— Entries supplied —
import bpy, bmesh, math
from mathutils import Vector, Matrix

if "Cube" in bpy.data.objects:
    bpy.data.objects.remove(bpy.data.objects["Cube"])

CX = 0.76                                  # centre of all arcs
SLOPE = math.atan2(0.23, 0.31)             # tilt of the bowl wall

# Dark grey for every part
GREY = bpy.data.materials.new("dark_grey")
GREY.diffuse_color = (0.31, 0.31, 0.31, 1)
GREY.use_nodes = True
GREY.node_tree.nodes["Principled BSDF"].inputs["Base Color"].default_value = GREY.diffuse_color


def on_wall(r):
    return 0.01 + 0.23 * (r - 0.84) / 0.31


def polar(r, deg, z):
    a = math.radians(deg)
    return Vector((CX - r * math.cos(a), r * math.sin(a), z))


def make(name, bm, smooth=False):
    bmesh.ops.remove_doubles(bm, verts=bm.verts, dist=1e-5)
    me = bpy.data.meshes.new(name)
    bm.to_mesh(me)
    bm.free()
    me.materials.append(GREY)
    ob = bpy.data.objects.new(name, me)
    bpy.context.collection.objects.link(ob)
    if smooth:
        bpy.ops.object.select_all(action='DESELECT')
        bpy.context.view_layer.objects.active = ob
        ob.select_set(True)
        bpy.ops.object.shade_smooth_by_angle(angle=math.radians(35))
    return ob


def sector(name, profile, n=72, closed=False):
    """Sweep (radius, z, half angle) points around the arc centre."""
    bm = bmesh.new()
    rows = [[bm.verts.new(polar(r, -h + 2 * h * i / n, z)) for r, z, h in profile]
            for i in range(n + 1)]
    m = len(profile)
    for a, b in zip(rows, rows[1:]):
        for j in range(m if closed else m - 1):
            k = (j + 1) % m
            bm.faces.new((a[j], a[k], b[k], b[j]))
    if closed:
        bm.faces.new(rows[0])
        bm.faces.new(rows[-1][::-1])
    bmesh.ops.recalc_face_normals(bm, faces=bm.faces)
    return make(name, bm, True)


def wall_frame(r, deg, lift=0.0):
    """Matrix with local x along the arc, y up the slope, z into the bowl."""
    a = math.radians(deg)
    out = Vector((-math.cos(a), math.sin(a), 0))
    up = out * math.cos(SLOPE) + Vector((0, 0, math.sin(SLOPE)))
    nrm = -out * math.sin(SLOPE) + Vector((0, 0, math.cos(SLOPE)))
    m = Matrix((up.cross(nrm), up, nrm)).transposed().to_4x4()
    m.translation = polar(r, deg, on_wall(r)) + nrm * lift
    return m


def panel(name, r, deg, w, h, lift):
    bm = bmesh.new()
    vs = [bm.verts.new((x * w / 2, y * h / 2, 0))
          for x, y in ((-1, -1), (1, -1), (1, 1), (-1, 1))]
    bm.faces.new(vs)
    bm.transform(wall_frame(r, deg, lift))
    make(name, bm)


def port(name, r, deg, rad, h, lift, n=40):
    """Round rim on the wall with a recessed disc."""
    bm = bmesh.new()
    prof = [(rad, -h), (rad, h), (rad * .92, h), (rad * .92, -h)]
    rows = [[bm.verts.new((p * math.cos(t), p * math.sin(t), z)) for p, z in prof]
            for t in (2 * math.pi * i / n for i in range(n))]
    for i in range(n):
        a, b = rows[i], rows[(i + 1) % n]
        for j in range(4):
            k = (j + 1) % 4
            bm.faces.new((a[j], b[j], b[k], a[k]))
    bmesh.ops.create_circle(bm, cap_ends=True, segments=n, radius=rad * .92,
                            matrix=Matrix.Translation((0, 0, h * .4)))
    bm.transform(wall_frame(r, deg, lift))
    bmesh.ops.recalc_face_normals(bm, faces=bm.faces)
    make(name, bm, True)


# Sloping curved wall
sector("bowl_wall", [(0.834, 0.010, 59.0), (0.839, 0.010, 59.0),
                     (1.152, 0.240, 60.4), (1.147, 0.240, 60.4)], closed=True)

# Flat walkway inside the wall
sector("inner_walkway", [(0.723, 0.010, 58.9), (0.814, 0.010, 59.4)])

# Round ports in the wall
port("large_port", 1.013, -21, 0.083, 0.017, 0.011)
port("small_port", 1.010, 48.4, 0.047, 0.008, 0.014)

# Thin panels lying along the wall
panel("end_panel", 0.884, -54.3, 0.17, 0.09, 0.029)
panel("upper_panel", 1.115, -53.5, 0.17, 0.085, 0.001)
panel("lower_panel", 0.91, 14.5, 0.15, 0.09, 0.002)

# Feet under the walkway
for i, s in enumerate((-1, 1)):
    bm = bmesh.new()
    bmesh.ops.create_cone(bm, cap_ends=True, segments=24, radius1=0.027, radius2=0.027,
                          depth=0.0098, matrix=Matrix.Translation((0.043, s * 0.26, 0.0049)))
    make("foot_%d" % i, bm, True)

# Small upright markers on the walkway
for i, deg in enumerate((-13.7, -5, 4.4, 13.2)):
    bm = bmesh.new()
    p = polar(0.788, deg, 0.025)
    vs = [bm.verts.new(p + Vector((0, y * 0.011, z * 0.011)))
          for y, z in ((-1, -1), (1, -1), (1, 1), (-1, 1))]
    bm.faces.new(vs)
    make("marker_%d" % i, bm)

— Exercise brief —
Restate the full listing word for word, leaving out nothing.

— The completed task —
import bpy, bmesh, math
from mathutils import Vector, Matrix

if "Cube" in bpy.data.objects:
    bpy.data.objects.remove(bpy.data.objects["Cube"])

CX = 0.76                                  # centre of all arcs
SLOPE = math.atan2(0.23, 0.31)             # tilt of the bowl wall

# Dark grey for every part
GREY = bpy.data.materials.new("dark_grey")
GREY.diffuse_color = (0.31, 0.31, 0.31, 1)
GREY.use_nodes = True
GREY.node_tree.nodes["Principled BSDF"].inputs["Base Color"].default_value = GREY.diffuse_color


def on_wall(r):
    return 0.01 + 0.23 * (r - 0.84) / 0.31


def polar(r, deg, z):
    a = math.radians(deg)
    return Vector((CX - r * math.cos(a), r * math.sin(a), z))


def make(name, bm, smooth=False):
    bmesh.ops.remove_doubles(bm, verts=bm.verts, dist=1e-5)
    me = bpy.data.meshes.new(name)
    bm.to_mesh(me)
    bm.free()
    me.materials.append(GREY)
    ob = bpy.data.objects.new(name, me)
    bpy.context.collection.objects.link(ob)
    if smooth:
        bpy.ops.object.select_all(action='DESELECT')
        bpy.context.view_layer.objects.active = ob
        ob.select_set(True)
        bpy.ops.object.shade_smooth_by_angle(angle=math.radians(35))
    return ob


def sector(name, profile, n=72, closed=False):
    """Sweep (radius, z, half angle) points around the arc centre."""
    bm = bmesh.new()
    rows = [[bm.verts.new(polar(r, -h + 2 * h * i / n, z)) for r, z, h in profile]
            for i in range(n + 1)]
    m = len(profile)
    for a, b in zip(rows, rows[1:]):
        for j in range(m if closed else m - 1):
            k = (j + 1) % m
            bm.faces.new((a[j], a[k], b[k], b[j]))
    if closed:
        bm.faces.new(rows[0])
        bm.faces.new(rows[-1][::-1])
    bmesh.ops.recalc_face_normals(bm, faces=bm.faces)
    return make(name, bm, True)


def wall_frame(r, deg, lift=0.0):
    """Matrix with local x along the arc, y up the slope, z into the bowl."""
    a = math.radians(deg)
    out = Vector((-math.cos(a), math.sin(a), 0))
    up = out * math.cos(SLOPE) + Vector((0, 0, math.sin(SLOPE)))
    nrm = -out * math.sin(SLOPE) + Vector((0, 0, math.cos(SLOPE)))
    m = Matrix((up.cross(nrm), up, nrm)).transposed().to_4x4()
    m.translation = polar(r, deg, on_wall(r)) + nrm * lift
    return m


def panel(name, r, deg, w, h, lift):
    bm = bmesh.new()
    vs = [bm.verts.new((x * w / 2, y * h / 2, 0))
          for x, y in ((-1, -1), (1, -1), (1, 1), (-1, 1))]
    bm.faces.new(vs)
    bm.transform(wall_frame(r, deg, lift))
    make(name, bm)


def port(name, r, deg, rad, h, lift, n=40):
    """Round rim on the wall with a recessed disc."""
    bm = bmesh.new()
    prof = [(rad, -h), (rad, h), (rad * .92, h), (rad * .92, -h)]
    rows = [[bm.verts.new((p * math.cos(t), p * math.sin(t), z)) for p, z in prof]
            for t in (2 * math.pi * i / n for i in range(n))]
    for i in range(n):
        a, b = rows[i], rows[(i + 1) % n]
        for j in range(4):
            k = (j + 1) % 4
            bm.faces.new((a[j], b[j], b[k], a[k]))
    bmesh.ops.create_circle(bm, cap_ends=True, segments=n, radius=rad * .92,
                            matrix=Matrix.Translation((0, 0, h * .4)))
    bm.transform(wall_frame(r, deg, lift))
    bmesh.ops.recalc_face_normals(bm, faces=bm.faces)
    make(name, bm, True)


# Sloping curved wall
sector("bowl_wall", [(0.834, 0.010, 59.0), (0.839, 0.010, 59.0),
                     (1.152, 0.240, 60.4), (1.147, 0.240, 60.4)], closed=True)

# Flat walkway inside the wall
sector("inner_walkway", [(0.723, 0.010, 58.9), (0.814, 0.010, 59.4)])

# Round ports in the wall
port("large_port", 1.013, -21, 0.083, 0.017, 0.011)
port("small_port", 1.010, 48.4, 0.047, 0.008, 0.014)

# Thin panels lying along the wall
panel("end_panel", 0.884, -54.3, 0.17, 0.09, 0.029)
panel("upper_panel", 1.115, -53.5, 0.17, 0.085, 0.001)
panel("lower_panel", 0.91, 14.5, 0.15, 0.09, 0.002)

# Feet under the walkway
for i, s in enumerate((-1, 1)):
    bm = bmesh.new()
    bmesh.ops.create_cone(bm, cap_ends=True, segments=24, radius1=0.027, radius2=0.027,
                          depth=0.0098, matrix=Matrix.Translation((0.043, s * 0.26, 0.0049)))
    make("foot_%d" % i, bm, True)

# Small upright markers on the walkway
for i, deg in enumerate((-13.7, -5, 4.4, 13.2)):
    bm = bmesh.new()
    p = polar(0.788, deg, 0.025)
    vs = [bm.verts.new(p + Vector((0, y * 0.011, z * 0.011)))
          for y, z in ((-1, -1), (1, -1), (1, 1), (-1, 1))]
    bm.faces.new(vs)
    make("marker_%d" % i, bm)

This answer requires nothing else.